» Exercise directions: Give the number of lines in the records below that contain the word "append", and nothing more.

[Stored entries]

Content starts

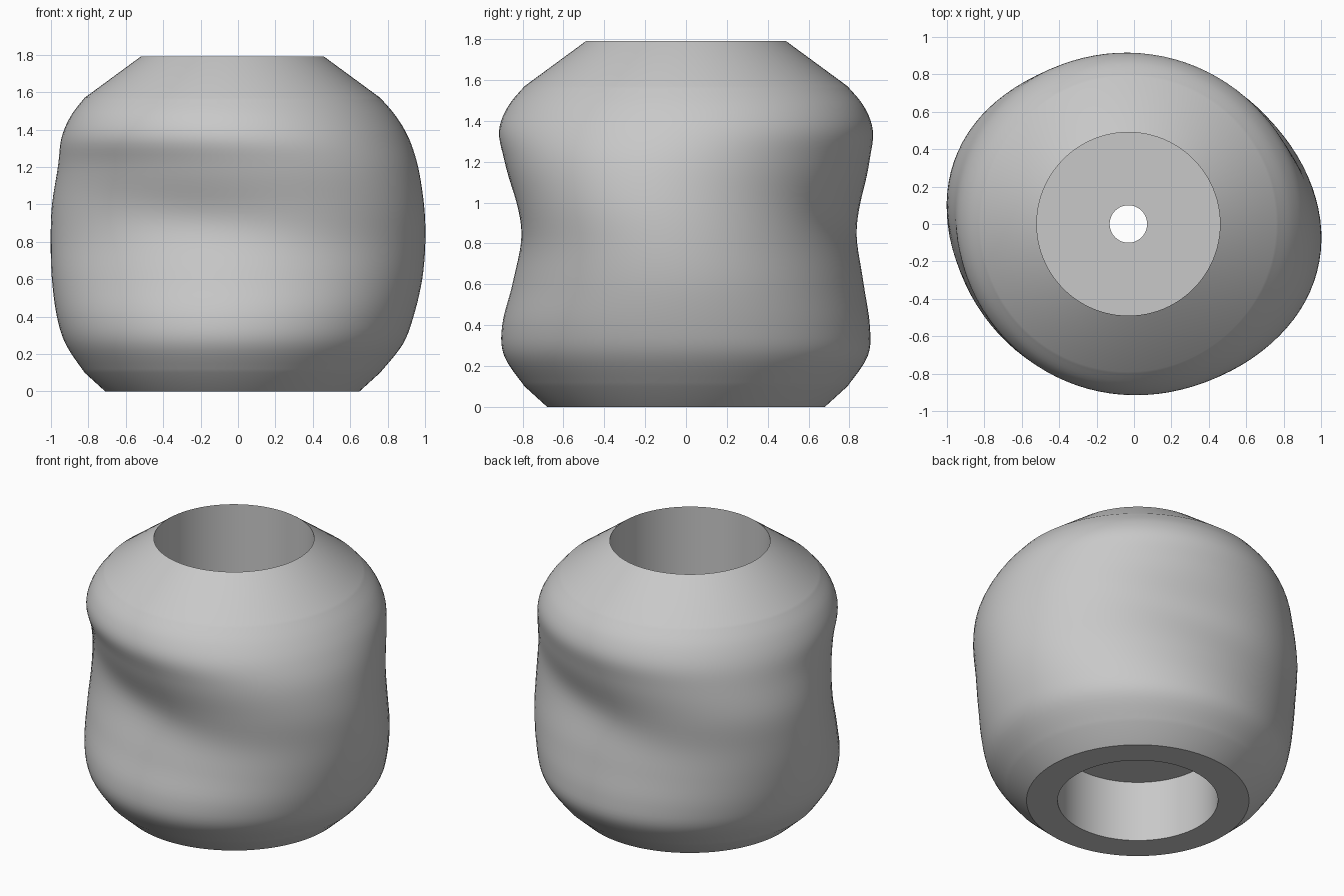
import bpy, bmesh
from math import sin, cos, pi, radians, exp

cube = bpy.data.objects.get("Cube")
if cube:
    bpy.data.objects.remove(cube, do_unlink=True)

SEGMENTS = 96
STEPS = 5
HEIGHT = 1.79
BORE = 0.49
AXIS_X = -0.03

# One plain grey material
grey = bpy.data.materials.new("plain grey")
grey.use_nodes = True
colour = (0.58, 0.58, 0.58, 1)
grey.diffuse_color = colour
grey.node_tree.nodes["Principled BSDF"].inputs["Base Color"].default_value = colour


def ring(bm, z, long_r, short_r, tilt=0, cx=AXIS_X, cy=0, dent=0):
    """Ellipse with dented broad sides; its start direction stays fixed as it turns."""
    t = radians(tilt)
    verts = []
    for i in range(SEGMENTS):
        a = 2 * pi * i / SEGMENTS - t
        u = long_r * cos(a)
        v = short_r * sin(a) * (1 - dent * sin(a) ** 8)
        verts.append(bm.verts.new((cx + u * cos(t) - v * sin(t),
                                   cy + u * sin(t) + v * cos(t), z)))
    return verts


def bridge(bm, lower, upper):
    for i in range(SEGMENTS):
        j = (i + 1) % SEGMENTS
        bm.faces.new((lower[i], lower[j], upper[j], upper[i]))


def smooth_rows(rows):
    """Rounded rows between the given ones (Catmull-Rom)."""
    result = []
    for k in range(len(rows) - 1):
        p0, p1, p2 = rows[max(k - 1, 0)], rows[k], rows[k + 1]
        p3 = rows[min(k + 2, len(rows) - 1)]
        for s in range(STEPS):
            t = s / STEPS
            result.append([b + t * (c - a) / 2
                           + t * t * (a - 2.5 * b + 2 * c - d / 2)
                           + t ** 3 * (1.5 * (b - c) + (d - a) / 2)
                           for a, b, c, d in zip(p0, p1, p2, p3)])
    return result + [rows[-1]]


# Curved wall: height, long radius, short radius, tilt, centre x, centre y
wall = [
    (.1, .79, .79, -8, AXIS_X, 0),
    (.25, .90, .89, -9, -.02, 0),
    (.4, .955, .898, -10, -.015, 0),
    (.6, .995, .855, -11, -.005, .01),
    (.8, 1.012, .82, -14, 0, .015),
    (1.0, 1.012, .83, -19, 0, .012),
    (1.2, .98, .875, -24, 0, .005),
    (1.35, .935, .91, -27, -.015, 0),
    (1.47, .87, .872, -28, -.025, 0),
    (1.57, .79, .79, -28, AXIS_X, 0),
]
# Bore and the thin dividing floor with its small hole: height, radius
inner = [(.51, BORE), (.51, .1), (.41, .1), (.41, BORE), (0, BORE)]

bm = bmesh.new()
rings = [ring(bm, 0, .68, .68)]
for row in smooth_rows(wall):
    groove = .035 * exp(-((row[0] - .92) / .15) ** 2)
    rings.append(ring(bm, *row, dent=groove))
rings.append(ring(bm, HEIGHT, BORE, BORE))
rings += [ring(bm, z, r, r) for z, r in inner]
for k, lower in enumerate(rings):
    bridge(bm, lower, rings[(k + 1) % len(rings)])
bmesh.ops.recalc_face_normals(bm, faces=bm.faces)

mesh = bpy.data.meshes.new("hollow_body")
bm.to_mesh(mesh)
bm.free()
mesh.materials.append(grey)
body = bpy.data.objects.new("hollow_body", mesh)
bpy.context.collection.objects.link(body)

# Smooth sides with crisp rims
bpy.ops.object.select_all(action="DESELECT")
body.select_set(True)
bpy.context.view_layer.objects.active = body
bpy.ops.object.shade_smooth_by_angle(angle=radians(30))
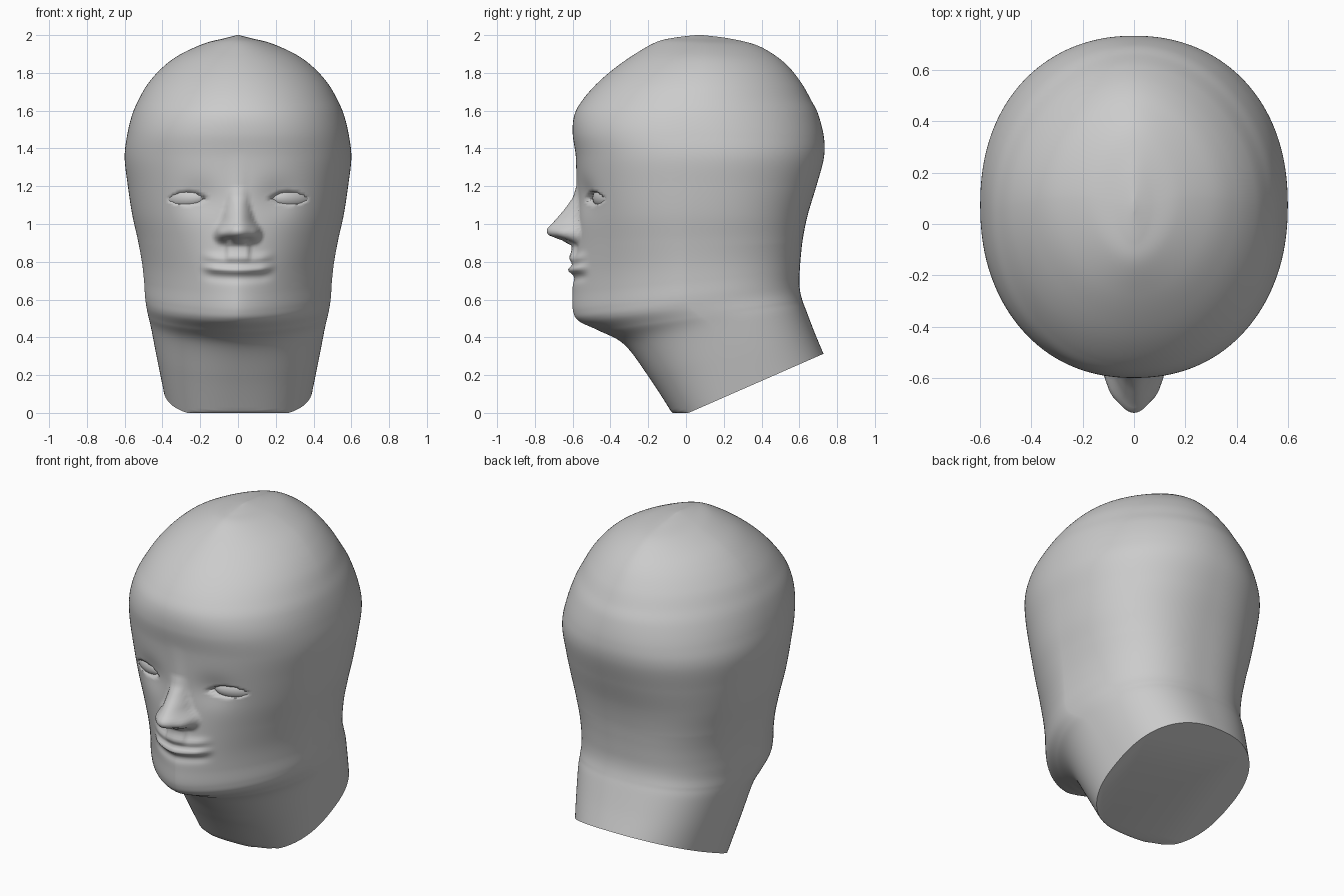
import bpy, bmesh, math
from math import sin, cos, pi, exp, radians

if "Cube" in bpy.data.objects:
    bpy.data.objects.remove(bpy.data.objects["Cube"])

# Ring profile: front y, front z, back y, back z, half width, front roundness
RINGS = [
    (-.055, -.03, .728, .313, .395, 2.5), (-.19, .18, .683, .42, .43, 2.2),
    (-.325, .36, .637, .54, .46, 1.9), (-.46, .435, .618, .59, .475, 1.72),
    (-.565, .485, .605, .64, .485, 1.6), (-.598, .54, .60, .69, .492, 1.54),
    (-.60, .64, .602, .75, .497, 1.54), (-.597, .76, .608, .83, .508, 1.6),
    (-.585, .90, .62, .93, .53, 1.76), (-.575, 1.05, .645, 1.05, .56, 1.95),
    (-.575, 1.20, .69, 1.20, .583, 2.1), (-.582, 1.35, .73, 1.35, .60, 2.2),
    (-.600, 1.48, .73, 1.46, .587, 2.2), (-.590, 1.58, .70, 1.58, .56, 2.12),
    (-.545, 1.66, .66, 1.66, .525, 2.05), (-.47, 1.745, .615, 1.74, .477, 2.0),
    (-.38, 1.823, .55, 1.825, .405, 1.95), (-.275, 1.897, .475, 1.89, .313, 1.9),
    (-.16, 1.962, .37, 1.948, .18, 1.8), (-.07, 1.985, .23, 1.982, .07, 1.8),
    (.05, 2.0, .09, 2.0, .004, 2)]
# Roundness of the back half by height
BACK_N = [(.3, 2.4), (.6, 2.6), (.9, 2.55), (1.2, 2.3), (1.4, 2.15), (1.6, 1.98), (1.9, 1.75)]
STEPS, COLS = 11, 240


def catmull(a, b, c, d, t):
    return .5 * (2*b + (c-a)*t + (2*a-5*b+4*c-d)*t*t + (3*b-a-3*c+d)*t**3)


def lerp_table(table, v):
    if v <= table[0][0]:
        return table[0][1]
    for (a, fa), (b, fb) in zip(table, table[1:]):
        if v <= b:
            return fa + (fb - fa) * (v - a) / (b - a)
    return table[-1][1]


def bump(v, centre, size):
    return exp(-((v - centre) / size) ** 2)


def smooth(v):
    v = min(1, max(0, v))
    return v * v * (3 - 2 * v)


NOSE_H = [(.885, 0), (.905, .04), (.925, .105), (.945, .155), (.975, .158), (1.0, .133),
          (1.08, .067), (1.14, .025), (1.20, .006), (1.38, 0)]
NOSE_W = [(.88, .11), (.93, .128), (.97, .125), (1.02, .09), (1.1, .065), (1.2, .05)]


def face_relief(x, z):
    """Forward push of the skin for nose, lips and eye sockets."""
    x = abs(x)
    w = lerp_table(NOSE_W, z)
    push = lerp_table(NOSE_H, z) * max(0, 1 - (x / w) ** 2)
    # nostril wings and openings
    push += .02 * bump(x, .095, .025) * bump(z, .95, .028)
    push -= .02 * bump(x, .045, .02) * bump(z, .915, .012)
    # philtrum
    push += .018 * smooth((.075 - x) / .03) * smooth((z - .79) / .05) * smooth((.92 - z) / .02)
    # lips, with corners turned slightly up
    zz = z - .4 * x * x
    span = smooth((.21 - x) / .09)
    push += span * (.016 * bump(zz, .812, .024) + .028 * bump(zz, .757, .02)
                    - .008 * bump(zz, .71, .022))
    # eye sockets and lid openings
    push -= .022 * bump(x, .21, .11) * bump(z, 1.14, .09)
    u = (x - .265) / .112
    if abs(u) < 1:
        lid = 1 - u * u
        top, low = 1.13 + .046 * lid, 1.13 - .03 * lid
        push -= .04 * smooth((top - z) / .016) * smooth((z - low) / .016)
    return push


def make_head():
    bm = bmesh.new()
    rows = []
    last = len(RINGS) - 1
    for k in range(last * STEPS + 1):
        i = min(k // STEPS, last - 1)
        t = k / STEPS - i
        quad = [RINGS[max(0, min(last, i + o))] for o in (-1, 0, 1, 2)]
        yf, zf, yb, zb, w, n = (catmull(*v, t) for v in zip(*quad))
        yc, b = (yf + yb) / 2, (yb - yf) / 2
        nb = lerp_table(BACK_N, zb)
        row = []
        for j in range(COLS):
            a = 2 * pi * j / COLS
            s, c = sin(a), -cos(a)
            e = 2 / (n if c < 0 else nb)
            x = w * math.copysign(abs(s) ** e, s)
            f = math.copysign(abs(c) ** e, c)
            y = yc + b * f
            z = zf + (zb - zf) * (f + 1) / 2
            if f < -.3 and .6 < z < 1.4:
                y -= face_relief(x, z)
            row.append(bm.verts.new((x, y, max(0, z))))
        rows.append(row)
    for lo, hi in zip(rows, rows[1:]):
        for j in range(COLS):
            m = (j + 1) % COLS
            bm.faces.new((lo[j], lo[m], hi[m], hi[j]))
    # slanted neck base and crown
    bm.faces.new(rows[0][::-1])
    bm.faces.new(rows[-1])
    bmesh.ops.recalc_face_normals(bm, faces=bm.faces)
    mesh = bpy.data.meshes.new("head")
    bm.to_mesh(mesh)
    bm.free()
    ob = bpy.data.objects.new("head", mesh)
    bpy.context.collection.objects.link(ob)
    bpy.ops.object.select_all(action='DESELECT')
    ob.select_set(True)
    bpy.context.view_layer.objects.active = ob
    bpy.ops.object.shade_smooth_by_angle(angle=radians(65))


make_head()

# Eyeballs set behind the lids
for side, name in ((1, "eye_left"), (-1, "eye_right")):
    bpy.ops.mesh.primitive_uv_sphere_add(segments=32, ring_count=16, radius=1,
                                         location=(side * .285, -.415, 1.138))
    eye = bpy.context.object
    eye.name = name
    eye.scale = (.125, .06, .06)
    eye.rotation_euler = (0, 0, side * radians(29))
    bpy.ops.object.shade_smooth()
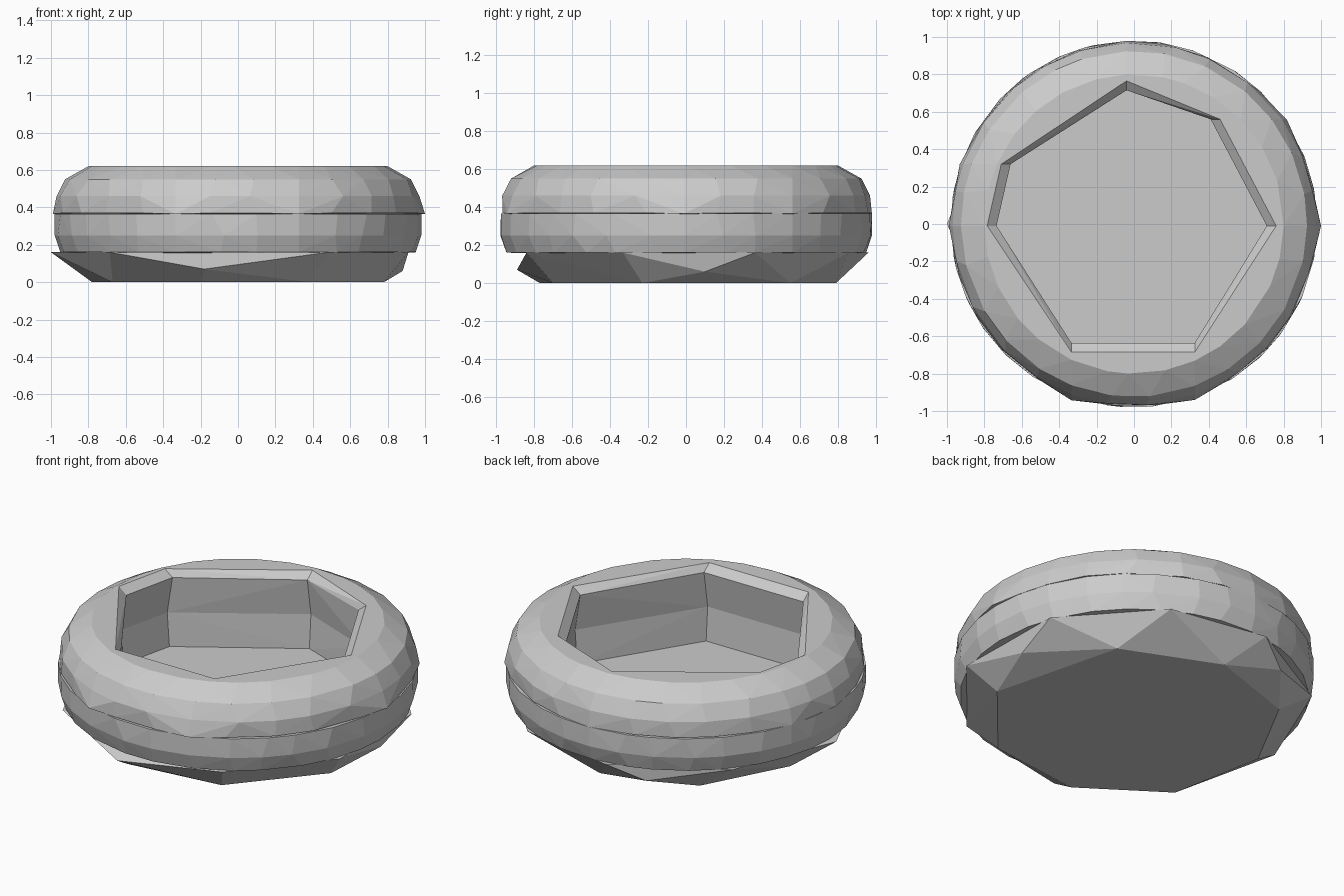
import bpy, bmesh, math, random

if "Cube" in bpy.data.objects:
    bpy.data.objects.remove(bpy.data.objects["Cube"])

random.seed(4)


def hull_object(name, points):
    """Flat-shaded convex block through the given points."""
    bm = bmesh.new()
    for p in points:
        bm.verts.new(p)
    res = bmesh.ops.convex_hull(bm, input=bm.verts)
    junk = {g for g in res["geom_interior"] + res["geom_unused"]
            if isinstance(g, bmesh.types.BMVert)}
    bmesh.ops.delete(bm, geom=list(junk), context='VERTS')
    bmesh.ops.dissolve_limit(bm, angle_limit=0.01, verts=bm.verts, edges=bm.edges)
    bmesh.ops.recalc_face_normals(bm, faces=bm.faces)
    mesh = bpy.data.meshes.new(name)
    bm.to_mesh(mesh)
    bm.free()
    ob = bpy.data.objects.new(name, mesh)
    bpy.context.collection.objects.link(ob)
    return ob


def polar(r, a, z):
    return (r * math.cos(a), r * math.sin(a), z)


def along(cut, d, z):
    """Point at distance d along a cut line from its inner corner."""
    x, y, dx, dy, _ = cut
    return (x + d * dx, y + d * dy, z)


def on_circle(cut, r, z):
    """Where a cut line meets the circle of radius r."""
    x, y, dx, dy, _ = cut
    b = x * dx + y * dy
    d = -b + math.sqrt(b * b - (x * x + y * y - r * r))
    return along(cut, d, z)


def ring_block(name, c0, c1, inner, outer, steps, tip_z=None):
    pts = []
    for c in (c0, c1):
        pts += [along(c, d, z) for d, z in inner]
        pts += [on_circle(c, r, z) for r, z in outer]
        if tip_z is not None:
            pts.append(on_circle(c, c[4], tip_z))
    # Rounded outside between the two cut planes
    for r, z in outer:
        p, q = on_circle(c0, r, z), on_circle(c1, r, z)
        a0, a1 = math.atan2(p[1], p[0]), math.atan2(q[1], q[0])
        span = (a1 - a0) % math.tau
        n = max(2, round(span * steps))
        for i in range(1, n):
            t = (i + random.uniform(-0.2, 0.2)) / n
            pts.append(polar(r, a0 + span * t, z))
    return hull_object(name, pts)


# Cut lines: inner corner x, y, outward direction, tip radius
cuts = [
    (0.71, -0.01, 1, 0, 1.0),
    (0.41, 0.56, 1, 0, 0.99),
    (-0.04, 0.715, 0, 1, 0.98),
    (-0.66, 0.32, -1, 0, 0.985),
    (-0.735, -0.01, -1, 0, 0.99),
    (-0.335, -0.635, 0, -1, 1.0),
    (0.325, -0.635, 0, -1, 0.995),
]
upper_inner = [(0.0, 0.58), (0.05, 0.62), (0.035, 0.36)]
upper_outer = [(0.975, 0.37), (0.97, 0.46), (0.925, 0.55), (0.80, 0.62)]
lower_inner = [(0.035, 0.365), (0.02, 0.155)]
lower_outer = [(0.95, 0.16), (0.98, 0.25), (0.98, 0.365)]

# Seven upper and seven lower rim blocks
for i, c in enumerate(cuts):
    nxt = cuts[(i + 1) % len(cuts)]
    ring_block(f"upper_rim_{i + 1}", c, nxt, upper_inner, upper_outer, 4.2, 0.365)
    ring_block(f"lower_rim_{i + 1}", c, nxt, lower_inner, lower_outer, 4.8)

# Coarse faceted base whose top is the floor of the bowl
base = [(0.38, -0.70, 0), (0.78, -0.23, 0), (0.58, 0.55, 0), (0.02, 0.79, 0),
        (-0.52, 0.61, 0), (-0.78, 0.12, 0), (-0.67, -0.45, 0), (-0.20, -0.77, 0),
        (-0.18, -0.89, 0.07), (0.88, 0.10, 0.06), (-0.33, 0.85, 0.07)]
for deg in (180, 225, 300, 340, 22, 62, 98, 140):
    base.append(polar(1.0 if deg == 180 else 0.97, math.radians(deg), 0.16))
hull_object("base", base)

Content ends

» Output of the task: 10